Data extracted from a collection
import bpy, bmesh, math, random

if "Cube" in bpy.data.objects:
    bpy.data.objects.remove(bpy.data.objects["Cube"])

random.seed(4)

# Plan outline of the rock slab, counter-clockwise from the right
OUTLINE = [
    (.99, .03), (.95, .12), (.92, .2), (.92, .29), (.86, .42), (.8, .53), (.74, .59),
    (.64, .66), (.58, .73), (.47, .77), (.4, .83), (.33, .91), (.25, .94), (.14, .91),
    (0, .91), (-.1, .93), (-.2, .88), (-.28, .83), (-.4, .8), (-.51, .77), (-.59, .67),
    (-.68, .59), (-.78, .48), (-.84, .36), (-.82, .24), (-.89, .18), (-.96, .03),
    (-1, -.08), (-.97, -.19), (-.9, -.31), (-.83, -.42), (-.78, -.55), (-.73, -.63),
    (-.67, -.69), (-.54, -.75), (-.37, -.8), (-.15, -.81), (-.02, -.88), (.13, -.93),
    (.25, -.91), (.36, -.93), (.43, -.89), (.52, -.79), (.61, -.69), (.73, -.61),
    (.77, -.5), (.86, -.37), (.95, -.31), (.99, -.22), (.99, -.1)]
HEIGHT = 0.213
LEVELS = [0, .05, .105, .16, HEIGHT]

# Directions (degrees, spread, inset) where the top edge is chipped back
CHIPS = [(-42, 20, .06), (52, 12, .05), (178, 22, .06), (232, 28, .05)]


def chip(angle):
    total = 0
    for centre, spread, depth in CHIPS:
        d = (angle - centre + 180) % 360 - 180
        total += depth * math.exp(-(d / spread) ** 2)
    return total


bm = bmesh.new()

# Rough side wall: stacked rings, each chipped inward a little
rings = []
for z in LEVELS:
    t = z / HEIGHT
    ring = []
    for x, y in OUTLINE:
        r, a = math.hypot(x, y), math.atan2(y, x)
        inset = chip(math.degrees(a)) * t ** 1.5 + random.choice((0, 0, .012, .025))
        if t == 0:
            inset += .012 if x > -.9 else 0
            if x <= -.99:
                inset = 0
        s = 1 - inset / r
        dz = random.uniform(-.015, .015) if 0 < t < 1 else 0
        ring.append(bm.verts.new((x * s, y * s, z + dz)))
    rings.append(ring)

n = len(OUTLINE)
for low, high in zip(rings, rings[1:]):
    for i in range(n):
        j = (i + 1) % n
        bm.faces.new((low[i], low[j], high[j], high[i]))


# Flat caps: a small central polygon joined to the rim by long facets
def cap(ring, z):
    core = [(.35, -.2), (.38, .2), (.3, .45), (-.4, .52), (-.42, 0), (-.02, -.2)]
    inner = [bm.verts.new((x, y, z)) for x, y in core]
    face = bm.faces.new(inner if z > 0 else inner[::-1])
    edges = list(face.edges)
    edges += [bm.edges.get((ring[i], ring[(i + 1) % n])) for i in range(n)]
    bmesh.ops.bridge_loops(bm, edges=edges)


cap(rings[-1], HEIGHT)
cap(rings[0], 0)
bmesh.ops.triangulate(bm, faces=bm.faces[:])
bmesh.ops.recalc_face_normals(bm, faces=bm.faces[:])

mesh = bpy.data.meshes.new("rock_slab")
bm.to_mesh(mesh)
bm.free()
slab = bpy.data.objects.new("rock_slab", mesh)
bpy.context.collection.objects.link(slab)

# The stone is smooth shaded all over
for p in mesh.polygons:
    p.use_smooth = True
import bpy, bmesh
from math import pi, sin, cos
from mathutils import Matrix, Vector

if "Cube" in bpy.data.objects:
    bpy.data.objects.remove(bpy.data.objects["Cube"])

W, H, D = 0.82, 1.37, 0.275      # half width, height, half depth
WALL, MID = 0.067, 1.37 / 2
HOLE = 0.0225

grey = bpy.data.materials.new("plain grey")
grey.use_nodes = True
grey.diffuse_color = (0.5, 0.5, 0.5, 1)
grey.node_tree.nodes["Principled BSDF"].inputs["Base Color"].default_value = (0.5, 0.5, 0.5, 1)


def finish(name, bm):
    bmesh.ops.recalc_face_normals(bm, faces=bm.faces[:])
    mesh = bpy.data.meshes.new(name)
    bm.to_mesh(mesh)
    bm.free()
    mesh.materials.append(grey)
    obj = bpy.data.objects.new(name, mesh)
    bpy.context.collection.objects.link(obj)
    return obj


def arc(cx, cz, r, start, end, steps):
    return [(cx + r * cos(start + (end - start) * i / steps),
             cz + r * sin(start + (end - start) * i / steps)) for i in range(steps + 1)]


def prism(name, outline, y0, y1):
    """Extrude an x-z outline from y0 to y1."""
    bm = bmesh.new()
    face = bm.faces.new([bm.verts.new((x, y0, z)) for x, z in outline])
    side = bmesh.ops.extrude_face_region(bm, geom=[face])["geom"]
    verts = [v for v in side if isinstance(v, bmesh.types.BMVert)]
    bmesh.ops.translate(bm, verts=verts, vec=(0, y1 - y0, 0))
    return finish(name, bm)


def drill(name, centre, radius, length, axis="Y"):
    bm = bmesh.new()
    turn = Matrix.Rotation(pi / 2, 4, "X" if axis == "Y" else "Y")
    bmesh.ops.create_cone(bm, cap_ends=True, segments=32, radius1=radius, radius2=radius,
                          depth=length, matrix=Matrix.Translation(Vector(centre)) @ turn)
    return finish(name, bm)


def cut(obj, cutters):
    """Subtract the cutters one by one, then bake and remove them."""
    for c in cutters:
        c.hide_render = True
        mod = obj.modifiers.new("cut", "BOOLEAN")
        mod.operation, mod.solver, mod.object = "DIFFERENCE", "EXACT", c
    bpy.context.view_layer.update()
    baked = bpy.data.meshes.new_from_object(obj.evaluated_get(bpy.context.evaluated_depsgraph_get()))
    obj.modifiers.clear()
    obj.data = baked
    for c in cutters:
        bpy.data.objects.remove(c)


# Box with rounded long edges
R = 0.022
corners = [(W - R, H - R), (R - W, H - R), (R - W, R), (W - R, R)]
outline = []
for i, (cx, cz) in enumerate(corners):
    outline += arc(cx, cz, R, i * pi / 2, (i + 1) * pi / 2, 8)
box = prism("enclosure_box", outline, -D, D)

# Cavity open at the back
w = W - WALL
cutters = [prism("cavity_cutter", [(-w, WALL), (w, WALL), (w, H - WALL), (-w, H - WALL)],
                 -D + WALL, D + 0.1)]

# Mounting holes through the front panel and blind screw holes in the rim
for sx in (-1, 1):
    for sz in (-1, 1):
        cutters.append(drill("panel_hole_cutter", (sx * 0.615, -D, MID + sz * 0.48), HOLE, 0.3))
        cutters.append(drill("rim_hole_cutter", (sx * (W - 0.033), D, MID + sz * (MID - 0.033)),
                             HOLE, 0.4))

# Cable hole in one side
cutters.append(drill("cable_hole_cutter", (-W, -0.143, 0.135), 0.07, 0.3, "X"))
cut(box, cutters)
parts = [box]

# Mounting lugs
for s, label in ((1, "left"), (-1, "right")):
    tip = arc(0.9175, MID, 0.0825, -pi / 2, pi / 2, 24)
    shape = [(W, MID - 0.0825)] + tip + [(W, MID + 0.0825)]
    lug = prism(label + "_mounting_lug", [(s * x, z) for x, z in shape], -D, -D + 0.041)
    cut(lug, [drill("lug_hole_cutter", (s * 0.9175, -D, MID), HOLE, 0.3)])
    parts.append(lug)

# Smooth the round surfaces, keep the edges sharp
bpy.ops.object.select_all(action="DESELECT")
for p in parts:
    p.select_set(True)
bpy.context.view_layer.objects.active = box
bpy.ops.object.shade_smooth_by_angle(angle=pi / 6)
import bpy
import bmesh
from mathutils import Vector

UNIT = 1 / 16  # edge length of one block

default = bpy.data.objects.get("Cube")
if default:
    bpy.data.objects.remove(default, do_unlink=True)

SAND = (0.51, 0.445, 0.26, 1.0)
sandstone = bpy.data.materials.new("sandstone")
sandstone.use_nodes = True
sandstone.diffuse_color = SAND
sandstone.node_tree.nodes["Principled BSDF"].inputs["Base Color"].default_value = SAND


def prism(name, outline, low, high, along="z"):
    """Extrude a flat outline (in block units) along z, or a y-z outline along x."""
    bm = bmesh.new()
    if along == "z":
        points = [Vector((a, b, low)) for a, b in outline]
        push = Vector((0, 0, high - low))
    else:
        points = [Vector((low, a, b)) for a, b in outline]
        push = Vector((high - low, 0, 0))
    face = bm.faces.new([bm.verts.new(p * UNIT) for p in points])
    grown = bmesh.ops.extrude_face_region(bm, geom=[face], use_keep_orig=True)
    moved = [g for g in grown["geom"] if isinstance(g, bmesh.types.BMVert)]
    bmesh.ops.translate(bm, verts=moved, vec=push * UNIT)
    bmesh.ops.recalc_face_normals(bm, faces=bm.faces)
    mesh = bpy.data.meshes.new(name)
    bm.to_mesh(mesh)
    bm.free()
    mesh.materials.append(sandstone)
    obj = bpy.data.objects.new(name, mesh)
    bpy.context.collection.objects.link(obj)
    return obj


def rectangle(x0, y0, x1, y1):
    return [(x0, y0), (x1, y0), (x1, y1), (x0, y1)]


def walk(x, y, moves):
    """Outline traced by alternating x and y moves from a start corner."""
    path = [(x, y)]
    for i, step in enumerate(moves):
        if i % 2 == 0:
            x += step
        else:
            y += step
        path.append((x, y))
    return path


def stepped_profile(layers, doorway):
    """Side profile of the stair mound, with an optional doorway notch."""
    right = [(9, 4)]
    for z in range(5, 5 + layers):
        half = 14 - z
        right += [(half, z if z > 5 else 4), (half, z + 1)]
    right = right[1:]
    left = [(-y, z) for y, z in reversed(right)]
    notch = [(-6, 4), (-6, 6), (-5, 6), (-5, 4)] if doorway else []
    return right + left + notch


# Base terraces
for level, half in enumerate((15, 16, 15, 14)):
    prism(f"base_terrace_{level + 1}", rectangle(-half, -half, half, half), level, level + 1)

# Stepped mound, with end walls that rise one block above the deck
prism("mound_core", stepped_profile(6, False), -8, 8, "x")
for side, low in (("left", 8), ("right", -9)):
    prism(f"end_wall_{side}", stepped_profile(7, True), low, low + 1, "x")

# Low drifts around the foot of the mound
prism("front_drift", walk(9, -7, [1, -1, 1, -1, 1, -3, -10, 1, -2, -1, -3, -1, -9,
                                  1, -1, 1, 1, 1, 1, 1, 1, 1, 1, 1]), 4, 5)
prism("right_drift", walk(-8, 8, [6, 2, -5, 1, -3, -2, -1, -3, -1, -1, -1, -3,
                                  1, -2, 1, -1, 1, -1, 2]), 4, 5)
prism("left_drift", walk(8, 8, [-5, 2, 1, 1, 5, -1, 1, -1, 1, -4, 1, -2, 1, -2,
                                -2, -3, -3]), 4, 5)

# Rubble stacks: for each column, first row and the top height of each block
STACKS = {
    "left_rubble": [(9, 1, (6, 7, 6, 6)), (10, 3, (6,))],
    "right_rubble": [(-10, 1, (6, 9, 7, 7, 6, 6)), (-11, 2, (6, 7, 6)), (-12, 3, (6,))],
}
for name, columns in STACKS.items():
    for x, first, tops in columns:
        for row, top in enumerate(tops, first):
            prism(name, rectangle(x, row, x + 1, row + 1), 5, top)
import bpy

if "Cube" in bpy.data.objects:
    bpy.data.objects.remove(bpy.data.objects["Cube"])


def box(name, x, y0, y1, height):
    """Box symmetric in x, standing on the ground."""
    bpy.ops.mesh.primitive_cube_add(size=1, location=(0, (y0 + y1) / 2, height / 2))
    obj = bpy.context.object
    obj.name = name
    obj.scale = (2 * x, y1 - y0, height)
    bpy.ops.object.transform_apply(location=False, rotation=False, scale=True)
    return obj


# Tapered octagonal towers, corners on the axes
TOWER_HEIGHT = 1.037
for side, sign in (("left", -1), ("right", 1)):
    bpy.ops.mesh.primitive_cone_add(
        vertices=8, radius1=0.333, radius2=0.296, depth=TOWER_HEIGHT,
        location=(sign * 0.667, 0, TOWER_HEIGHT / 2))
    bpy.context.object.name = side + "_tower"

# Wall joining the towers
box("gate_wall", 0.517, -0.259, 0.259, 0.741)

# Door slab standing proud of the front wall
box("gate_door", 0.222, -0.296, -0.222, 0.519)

## YOUR OBJECTIVE
Please copy the lines above from the line with "return [(cx +" up to and including the line with "face = bm.faces.new([bm.verts.new((x, y0, z))", exactly as written and with nothing else.

## EXERCISE SOLUTION
    return [(cx + r * cos(start + (end - start) * i / steps),
             cz + r * sin(start + (end - start) * i / steps)) for i in range(steps + 1)]


def prism(name, outline, y0, y1):
    """Extrude an x-z outline from y0 to y1."""
    bm = bmesh.new()
    face = bm.faces.new([bm.verts.new((x, y0, z)) for x, z in outline])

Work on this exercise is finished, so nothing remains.